Roy Hodgson suffered the fifth withdrawal from his England squad for Friday’s Euro 2016 qualifier against Lithuania when Danny Rose, a late call-up himself, withdrew from the squad tonight with an injury.
The Tottenham left-back had been called on this week to replace the injured Luke Shaw but having pulled out himself there are currently no plans to replace Rose. Since naming his squad on Thursday, Hodgson has lost Fraser Forster, Shaw, Adam Lallana, Daniel Sturridge and now Rose to injury. He has just one specialist left-back in the squad in Kieran Gibbs ahead of the Lithuania game and Tuesday’s friendly with Italy.
The England manager also faces a severe shortage of back-up goalkeepers to Joe Hart for the rest of the year with conformation expected soon that the Southampton goalkeeper Forster could be out of action until 2016, and possibly longer.
Forster, 27, has been in excellent form this season but injured his knee in a challenge with Burnley’s Sam Vokes on Saturday. He had a scan on Monday and surgery today on his left patellar tendon, which was successful. Hodgson has already lost West Bromwich Albion’s Ben Foster from the England squad with a ruptured cruciate ligament injury that means he will not play again until the end of the season.
Forster pulled out the England squad at the weekend and, having only selected two goalkeepers in the first place, Hodgson responded by calling up Rob Green and the Under-21 Jack Butland. Green last played for his country against Norway in May 2012. Butland, 22, has been capped once for the seniors, against Italy in 2012, but he does not play first team football at Stoke City.
The Everton captain Jagielka says that Hodgson’s England regime is a world away from that of Fabio Capello when the players were “walking on eggshells” around their Italian coach. Jagielka said: “I’m not going to sit here and slag him [Capello] off, but it’s a different way of doing things. He’s had fantastic success with that style during his managerial career, but it was difficult sometimes.
“You’d walk past him and not know where you stood [in terms of your relationship]. It would make the weeks a bit more difficult, and you’d be on eggshells sometimes walking round. But we’ve got characters in the squad now and it helps that they’re allowed to be themselves when we go away. You can see there’s a good spirit in the squad, and the boys are desperate to go out and perform.”
He added: “Sometimes there can be too many rules. If he [Capello] wanted no-one to have ketchup there was no ketchup, it was as simple as that. Roy allows us ketchup if we want! But we’re all professionals these days. I don’t think there’s too many binge drinkers in the Premier League and there’s certainly none in the squad.”

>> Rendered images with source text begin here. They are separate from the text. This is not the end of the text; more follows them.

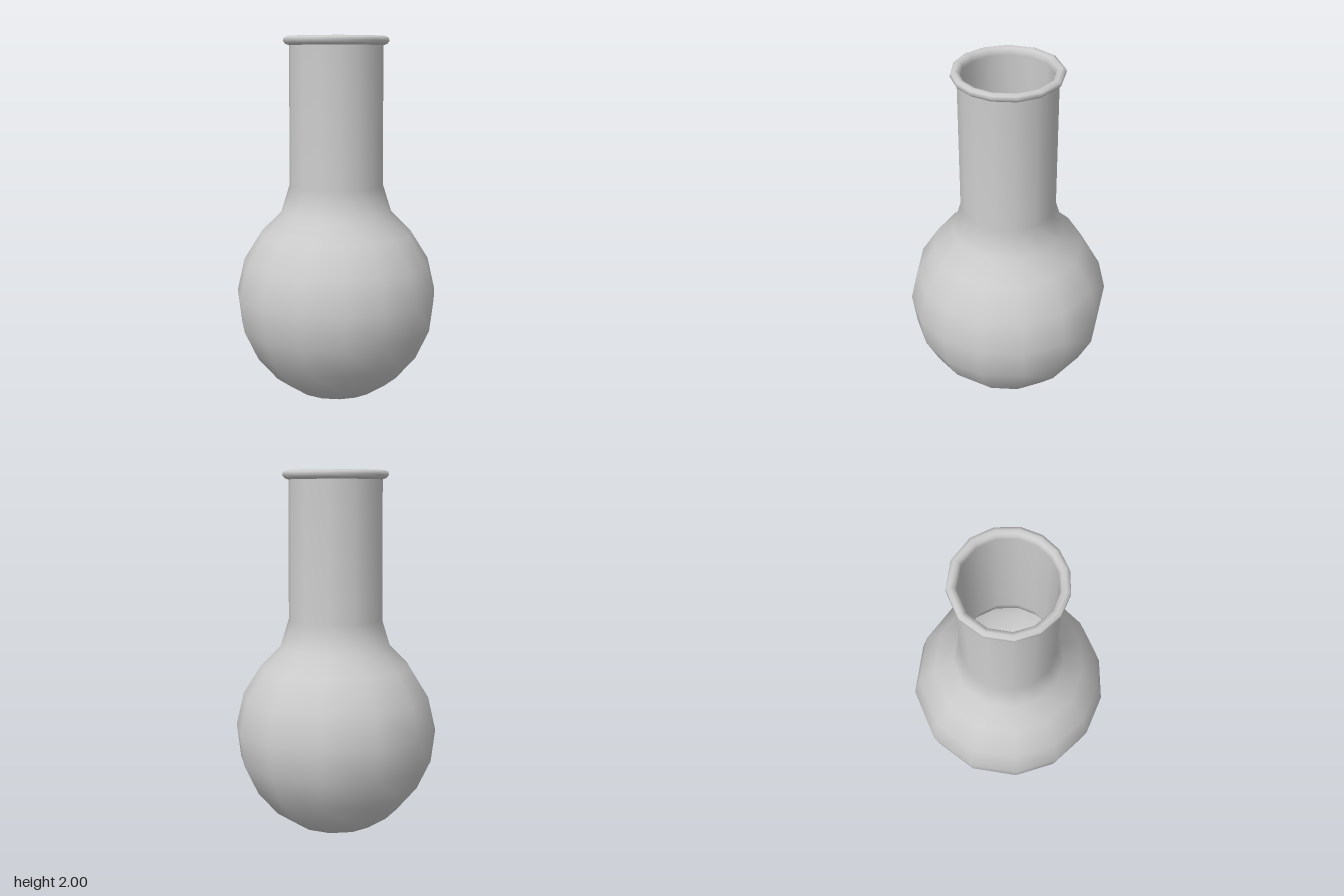
import * as THREE from 'three';

// Uneven angles (degrees about y) of the 14 sides, as on a hand-cut low-poly flask
const ANGLES = [-159, -131, -106, -81, -57, -33, -11, 10.5, 33, 58, 83, 111, 141.5, 173, 201];

const material = new THREE.MeshStandardMaterial({ color: 0xcccccc, side: THREE.DoubleSide });

// Lathe whose sides are turned to the uneven angles, keeping smooth normals
function turned(name, profile) {
  const points = profile.map(([r, y]) => new THREE.Vector2(r, y));
  const sides = ANGLES.length - 1;
  const geometry = new THREE.LatheGeometry(points, sides);
  const { position, normal } = geometry.attributes;
  const v = new THREE.Vector3();
  const up = new THREE.Vector3(0, 1, 0);
  for (let i = 0; i < position.count; i++) {
    const side = Math.floor(i / points.length);
    const turn = THREE.MathUtils.degToRad(ANGLES[side]) - (side / sides) * Math.PI * 2;
    for (const attribute of [position, normal]) {
      v.fromBufferAttribute(attribute, i).applyAxisAngle(up, turn);
      attribute.setXYZ(i, v.x, v.y, v.z);
    }
  }
  const mesh = new THREE.Mesh(geometry, material);
  mesh.name = name;
  return mesh;
}

export function createModel() {
  const group = new THREE.Group();
  group.name = 'roundFlask';

  // Round body running up into the straight neck
  group.add(turned('outerWall', [
    [0, 0], [0.06, 0.005], [0.23, 0.05], [0.35, 0.13], [0.46, 0.26], [0.535, 0.42],
    [0.557, 0.6], [0.515, 0.78], [0.415, 0.94], [0.305, 1.05], [0.258, 1.2], [0.254, 1.97],
  ]));

  // Rolled lip around the mouth
  group.add(turned('lip', [
    [0.25, 1.95], [0.275, 1.96], [0.287, 1.975], [0.283, 1.992], [0.265, 2],
    [0.246, 1.994], [0.237, 1.975], [0.237, 1.96],
  ]));

  // Inside of the neck and body, listed downwards so it faces inwards
  group.add(turned('innerWall', [
    [0.237, 1.965], [0.24, 1.19], [0.285, 1.04], [0.395, 0.93], [0.495, 0.77], [0.537, 0.6],
    [0.515, 0.43], [0.443, 0.275], [0.335, 0.148], [0.235, 0.065],
  ]));

  // Flat floor inside the body
  group.add(turned('innerFloor', [[0.235, 0.065], [0, 0.065]]));

  return group;
}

Jagielka said that the levels of fitness and professionalism meant that the drinking schools he encountered in his early days as a professional at Sheffield United were a thing of the past. His former team-mate Curtis Woodhouse once admitted to playing games drunk having been drinking the night before.
“It was different, there was a drinking culture. It was never that bad at Sheff U, but I wasn’t really aware of Curtis’ problems. I know that upbringing wise he found it hard and got into the Sheff U team and captained it early. But it was normal to go out on a Wednesday or a Thursday and play on a Saturday or Sunday. That was a normal thing for the lads to do.
“If five or six of the lads are doing it in every squad then it doesn’t really make a difference, but when you bring the speed and the intensity up as you have over the last few years those people are quickly found out. Thankfully the ones that were doing that were at the latter end of their careers and fizzled out. If they hadn’t they’d have been found out massively … there’s no way you can abuse yourself during the week and then play at the weekend.”Reuse content